═══ Data extract
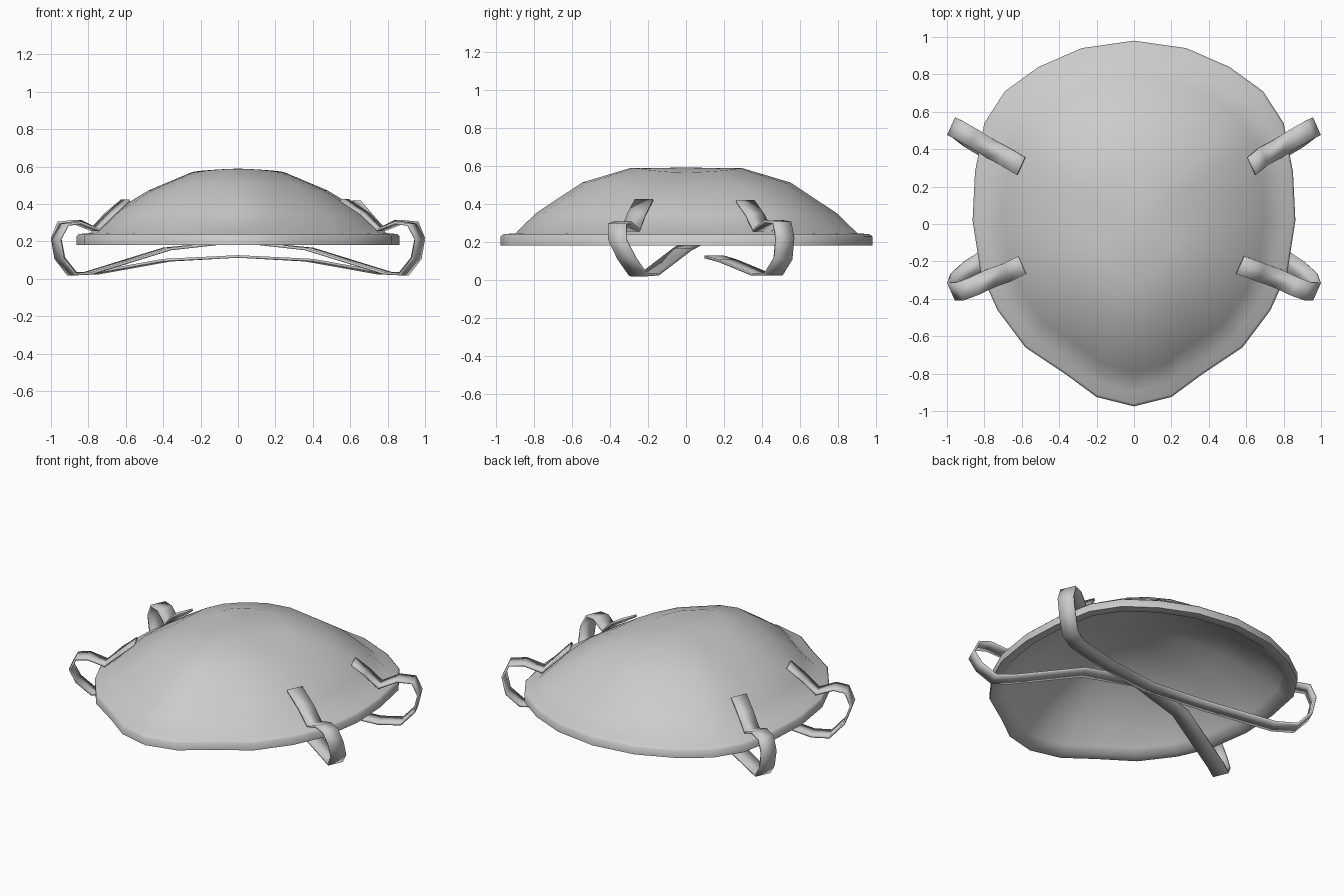
import bpy, bmesh
from mathutils import Vector

if "Cube" in bpy.data.objects:
    bpy.data.objects.remove(bpy.data.objects["Cube"])


def make_object(name, bm, angle):
    bmesh.ops.recalc_face_normals(bm, faces=bm.faces)
    mesh = bpy.data.meshes.new(name)
    bm.to_mesh(mesh)
    bm.free()
    ob = bpy.data.objects.new(name, mesh)
    bpy.context.collection.objects.link(ob)
    bpy.ops.object.select_all(action='DESELECT')
    ob.select_set(True)
    bpy.context.view_layer.objects.active = ob
    bpy.ops.object.shade_smooth_by_angle(angle=angle)
    return ob


# right half of the face outline, from top of head to chin
half = [(0, .98), (.28, .94), (.51, .84), (.69, .71), (.80, .54), (.85, .28), (.863, .02),
        (.82, -.26), (.73, -.46), (.58, -.66), (.37, -.80), (.20, -.925), (0, -.975)]
outline = half + [(-x, y) for x, y in half[-2:0:-1]]


def ring(bm, f, zx, zy):
    """Scaled outline; height blends from zx at the sides to zy at the ends."""
    vs = []
    for x, y in outline:
        s = y * y / (x * x + y * y)
        vs.append(bm.verts.new((x * f, y * f, zx + (zy - zx) * s)))
    return vs


# domed shell: outer skin, rim wall, rim underside, inner skin
profile = [(.30, .565, .588), (.56, .47, .512), (.81, .34, .35), (.92, .245, .245),
           (.985, .24, .24), (1, .228, .228), (1, .18, .18), (.94, .18, .18),
           (.90, .22, .22), (.79, .315, .325), (.545, .445, .485), (.29, .54, .562)]
bm = bmesh.new()
rings = [ring(bm, *p) for p in profile]
n = len(outline)
for a, b in zip(rings, rings[1:]):
    for i in range(n):
        j = (i + 1) % n
        bm.faces.new((a[i], a[j], b[j], b[i]))
for r, z in ((rings[0], .59), (rings[-1], .565)):
    c = bm.verts.new((0, 0, z))
    for i in range(n):
        bm.faces.new((r[i], r[(i + 1) % n], c))
make_object("domed_shell", bm, 1.05)


def strap(name, path, side, shift):
    """Flat band: half path (x > 0) mirrored into one continuous strip."""
    pts = []
    for k, p in enumerate(path):
        across = Vector((side, .9, 0)).normalized() * .052
        if k == len(path) - 1:
            across = Vector((0, .052, 0))
        pts.append((Vector(p), across))
    # small sideways shift of the left and right ends
    right = [(p + Vector((shift if k == 0 else 0, 0, 0)), a) for k, (p, a) in enumerate(pts)]
    left = [(Vector((-p.x, p.y, p.z)), Vector((-a.x, a.y, 0))) for p, a in pts[-2::-1]]
    bm = bmesh.new()
    rows = [(bm.verts.new(p - a), bm.verts.new(p + a)) for p, a in right + left]
    for a, b in zip(rows, rows[1:]):
        bm.faces.new((a[0], a[1], b[1], b[0]))
    ob = make_object(name, bm, 1.4)
    mod = ob.modifiers.new("thickness", 'SOLIDIFY')
    mod.thickness = .014
    mod.offset = 0


# back strap
strap("back_strap",
      [(.605, .31, .415), (.69, .36, .345), (.765, .40, .262), (.86, .46, .308), (.94, .505, .30),
       (.972, .52, .22), (.95, .51, .11), (.885, .46, .03), (.77, .39, .03), (.38, .22, .10),
       (0, .15, .12)], -.4, .025)
# front strap
strap("front_strap",
      [(.60, -.22, .42), (.68, -.26, .345), (.765, -.29, .262), (.86, -.335, .30), (.93, -.36, .29),
       (.972, -.36, .21), (.955, -.31, .11), (.89, -.25, .025), (.80, -.19, .03), (.38, -.02, .16),
       (0, .05, .20)], .4, -.03)
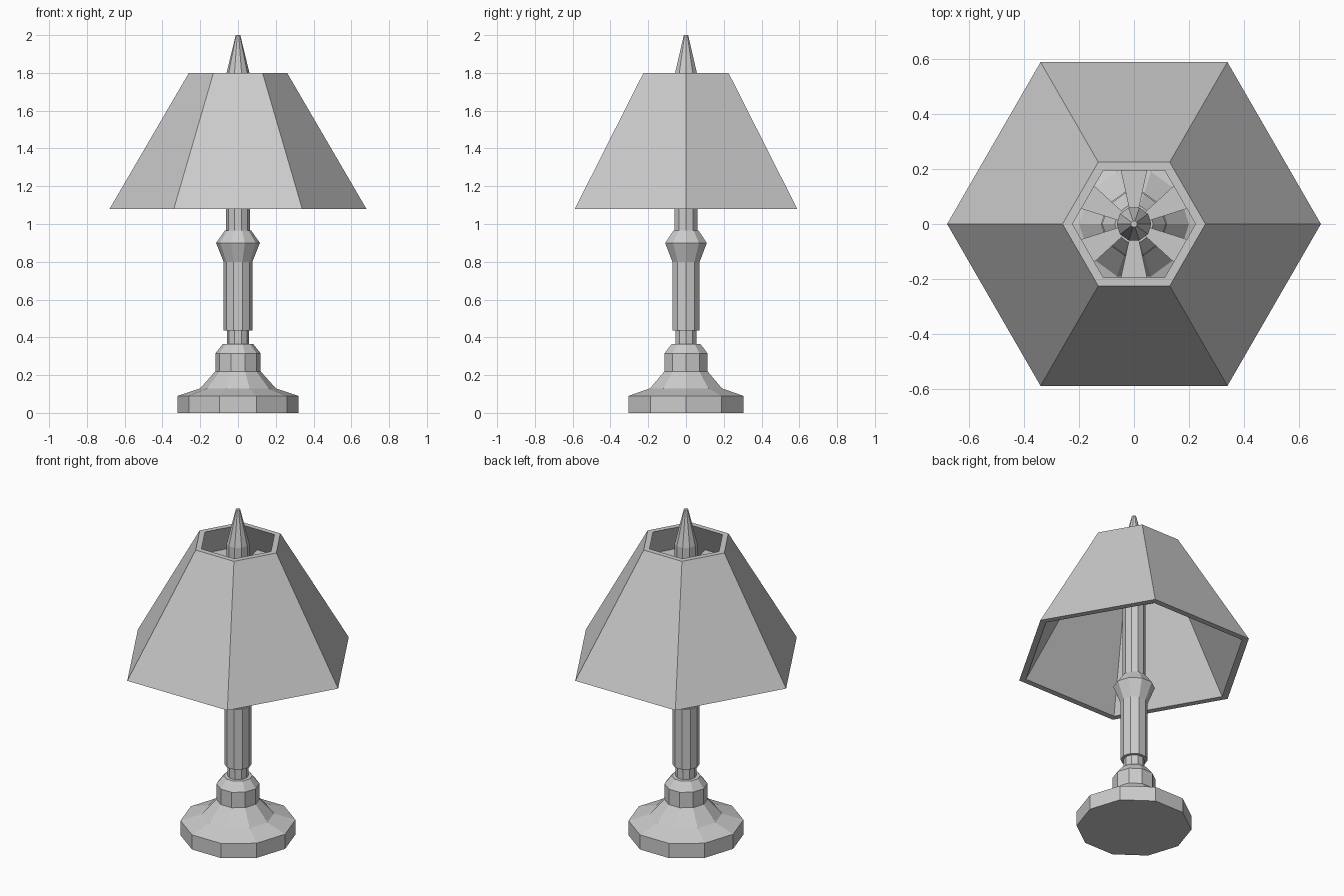
import bpy, bmesh, math

if "Cube" in bpy.data.objects:
    bpy.data.objects.remove(bpy.data.objects["Cube"])


def make_object(name, bm):
    bmesh.ops.recalc_face_normals(bm, faces=bm.faces)
    mesh = bpy.data.meshes.new(name)
    bm.to_mesh(mesh)
    bm.free()
    obj = bpy.data.objects.new(name, mesh)
    bpy.context.collection.objects.link(obj)
    return obj


def lathe(name, profile, sides, closed=False):
    """Turn (radius, z) points around z; cap the ends or close the loop."""
    bm = bmesh.new()
    rings = []
    for r, z in profile:
        rings.append([bm.verts.new((r * math.cos(math.tau * i / sides),
                                    r * math.sin(math.tau * i / sides), z))
                      for i in range(sides)])
    pairs = list(zip(rings, rings[1:]))
    if closed:
        pairs.append((rings[-1], rings[0]))
    else:
        bm.faces.new(rings[0])
        bm.faces.new(rings[-1])
    for a, b in pairs:
        for i in range(sides):
            j = (i + 1) % sides
            bm.faces.new((a[i], a[j], b[j], b[i]))
    return make_object(name, bm)


# Stepped ten-sided foot
lathe("base", [(0.32, 0), (0.32, 0.09), (0.2, 0.13), (0.12, 0.22),
               (0.12, 0.315), (0.08, 0.365), (0.058, 0.365)], 10)

# Turned stem with a bulge, ending in a pointed finial
lathe("stem", [(0.058, 0.365), (0.058, 0.435), (0.076, 0.435), (0.076, 0.8),
               (0.116, 0.9), (0.07, 0.965), (0.063, 0.965),
               (0.063, 1.79), (0.012, 2.0)], 10)

# Hollow six-sided shade, open at both ends
lathe("shade", [(0.68, 1.08), (0.26, 1.8), (0.224, 1.8), (0.64, 1.08)], 6,
      closed=True)

# Six flat tapering spokes holding the shade to the stem
bm = bmesh.new()
for k in range(6):
    a = math.radians(30 + 60 * k)
    c, s = math.cos(a), math.sin(a)
    layers = []
    for z in (1.6, 1.625):
        layers.append([bm.verts.new((r * c - w * s, r * s + w * c, z))
                       for r, w in ((0.05, -0.016), (0.305, -0.072),
                                    (0.305, 0.072), (0.05, 0.016))])
    low, high = layers
    bm.faces.new(low[::-1])
    bm.faces.new(high)
    for i in range(4):
        j = (i + 1) % 4
        bm.faces.new((low[i], low[j], high[j], high[i]))
make_object("shade_spokes", bm)
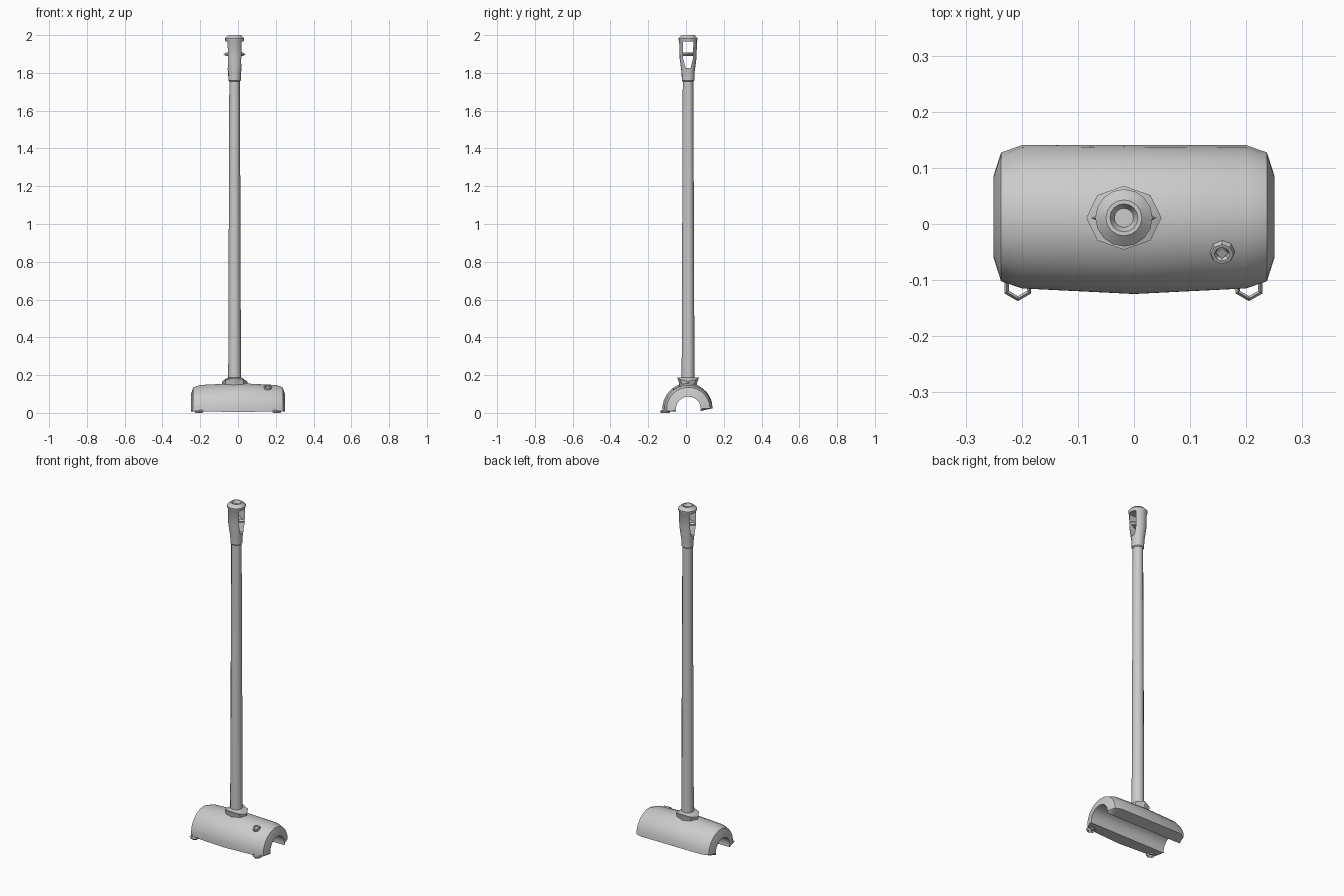
import bpy
from math import sin, cos, pi, radians
from mathutils import Matrix

if "Cube" in bpy.data.objects:
    bpy.data.objects.remove(bpy.data.objects["Cube"])

CX, CY = -0.018, 0.011          # pole axis


def mesh_object(name, verts, faces, smooth=35):
    me = bpy.data.meshes.new(name)
    me.from_pydata(verts, [], faces)
    ob = bpy.data.objects.new(name, me)
    bpy.context.collection.objects.link(ob)
    bpy.ops.object.select_all(action='DESELECT')
    bpy.context.view_layer.objects.active = ob
    ob.select_set(True)
    bpy.ops.object.mode_set(mode='EDIT')
    bpy.ops.mesh.select_all(action='SELECT')
    bpy.ops.mesh.normals_make_consistent(inside=False)
    bpy.ops.object.mode_set(mode='OBJECT')
    if smooth:
        bpy.ops.object.shade_smooth_by_angle(angle=radians(smooth))
    return ob


def bridge(rings, capped=True):
    """Skin a list of equally long closed rings."""
    n = len(rings[0])
    verts = [v for r in rings for v in r]
    faces = [(a * n + i, a * n + (i + 1) % n, (a + 1) * n + (i + 1) % n, (a + 1) * n + i)
             for a in range(len(rings) - 1) for i in range(n)]
    if capped:
        faces += [tuple(range(n)), tuple(range((len(rings) - 1) * n, len(rings) * n))]
    return verts, faces


def lathe(name, profile, sides, smooth=35, matrix=None):
    rings = [[(r * cos(2 * pi * i / sides), r * sin(2 * pi * i / sides), z)
              for i in range(sides)] for r, z in profile]
    ob = mesh_object(name, *bridge(rings), smooth)
    ob.matrix_world = matrix or Matrix.Translation((CX, CY, 0))
    return ob


# Base shell: half-pipe with rounded ends and a slight bulge at mid length
SEG, RI, BY, BZ = 14, 0.066, 0.0125, 0.02
rings = []
for x, ro, bulge in [(-.25, .074, 0), (-.237, .115, 0), (-.2, .128, 0), (0, .128, .01),
                     (.2, .128, 0), (.237, .115, 0), (.25, .074, 0)]:
    outer, inner = [], []
    for i in range(SEG + 1):
        t = i / SEG
        a = radians(2 + 184 * t)
        r = ro + bulge * min(1, 2 * t)
        outer.append((x, BY + r * cos(a), BZ + r * sin(a)))
        a = radians(-9 + 200 * t)
        inner.append((x, BY + RI * cos(a), BZ + RI * sin(a)))
    rings.append(outer + inner[::-1])
verts, faces = bridge(rings, False)
n = len(rings[0])
for base in (0, 6 * n):
    faces += [(base + i, base + i + 1, base + n - 2 - i, base + n - 1 - i) for i in range(SEG)]
mesh_object("base_shell", verts, faces, 40)

# Saddle collar: higher at front and back, lower at the sides
def collar_ring(rx, ry, z, rise):
    return [(CX + rx * cos(a), CY + ry * sin(a), z + rise * sin(a) ** 2)
            for a in (2 * pi * i / 8 for i in range(8))]

mesh_object("collar", *bridge([collar_ring(.055, .045, .12, 0), collar_ring(.067, .048, .155, .005),
                               collar_ring(.067, .057, .166, .02),
                               collar_ring(.036, .036, .188, 0)]), 25)

# Tapered pole
lathe("pole", [(.034, .16), (.028, 1.77)], 12)

# Head with flange, rim and top recess
head = lathe("head", [(.028, 1.755), (.033, 1.76), (.034, 1.80), (.045, 1.88), (.047, 1.968),
                      (.051, 1.975), (.051, 1.983), (.032, 2.0), (.025, 2.0), (.017, 1.983)], 16, 30)

# Window cut through the head from side to side
outline = [(-.013, 1.825), (.013, 1.825), (.026, 1.875), (.028, 1.965), (-.028, 1.965), (-.026, 1.875)]
cutter = mesh_object("window_cutter", *bridge(
    [[(x, CY + y, z) for y, z in outline] for x in (CX - .1, CX + .1)]), 0)
cutter.hide_render = True
mod = head.modifiers.new("window", 'BOOLEAN')
mod.object, mod.operation, mod.solver = cutter, 'DIFFERENCE', 'EXACT'
bpy.context.view_layer.objects.active = head
bpy.ops.object.modifier_apply(modifier=mod.name)
bpy.data.objects.remove(cutter)

# Pointed crossbar inside the window
lathe("window_crossbar", [(.045, 1.889), (.058, 1.899), (.045, 1.908)], 4, 0,
      Matrix.Translation((CX, CY, 0)) @ Matrix.Diagonal((1, .55, 1, 1)))

# Knob set on the front slope, with a square socket
tilt = Matrix.Translation((.157, BY, BZ)) @ Matrix.Rotation(radians(29), 4, 'X')
lathe("knob", [(.021, .11), (.023, .128), (.020, .137), (.014, .137), (.010, .129)], 8, 30, tilt)
lathe("knob_pin", [(.011, .12), (.011, .134)], 4, 0, tilt)

# Small hexagonal foot loops at the front corners
for side, x in (("left", -.207), ("right", .205)):
    bpy.ops.mesh.primitive_torus_add(major_segments=6, minor_segments=4, major_radius=.023,
                                     minor_radius=.0045, location=(x, -.11, .0075),
                                     rotation=(0, 0, pi / 2))
    bpy.context.object.name = side + "_foot_loop"
    bpy.context.object.scale.z = 1.65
══════
● **What needs to be done**
Go through the listing above and find each line containing the string "outline"; copy those lines.

● **Solution**
# right half of the face outline, from top of head to chin
outline = half + [(-x, y) for x, y in half[-2:0:-1]]
    """Scaled outline; height blends from zx at the sides to zy at the ends."""
    for x, y in outline:
n = len(outline)
outline = [(-.013, 1.825), (.013, 1.825), (.026, 1.875), (.028, 1.965), (-.028, 1.965), (-.026, 1.875)]
    [[(x, CY + y, z) for y, z in outline] for x in (CX - .1, CX + .1)]), 0)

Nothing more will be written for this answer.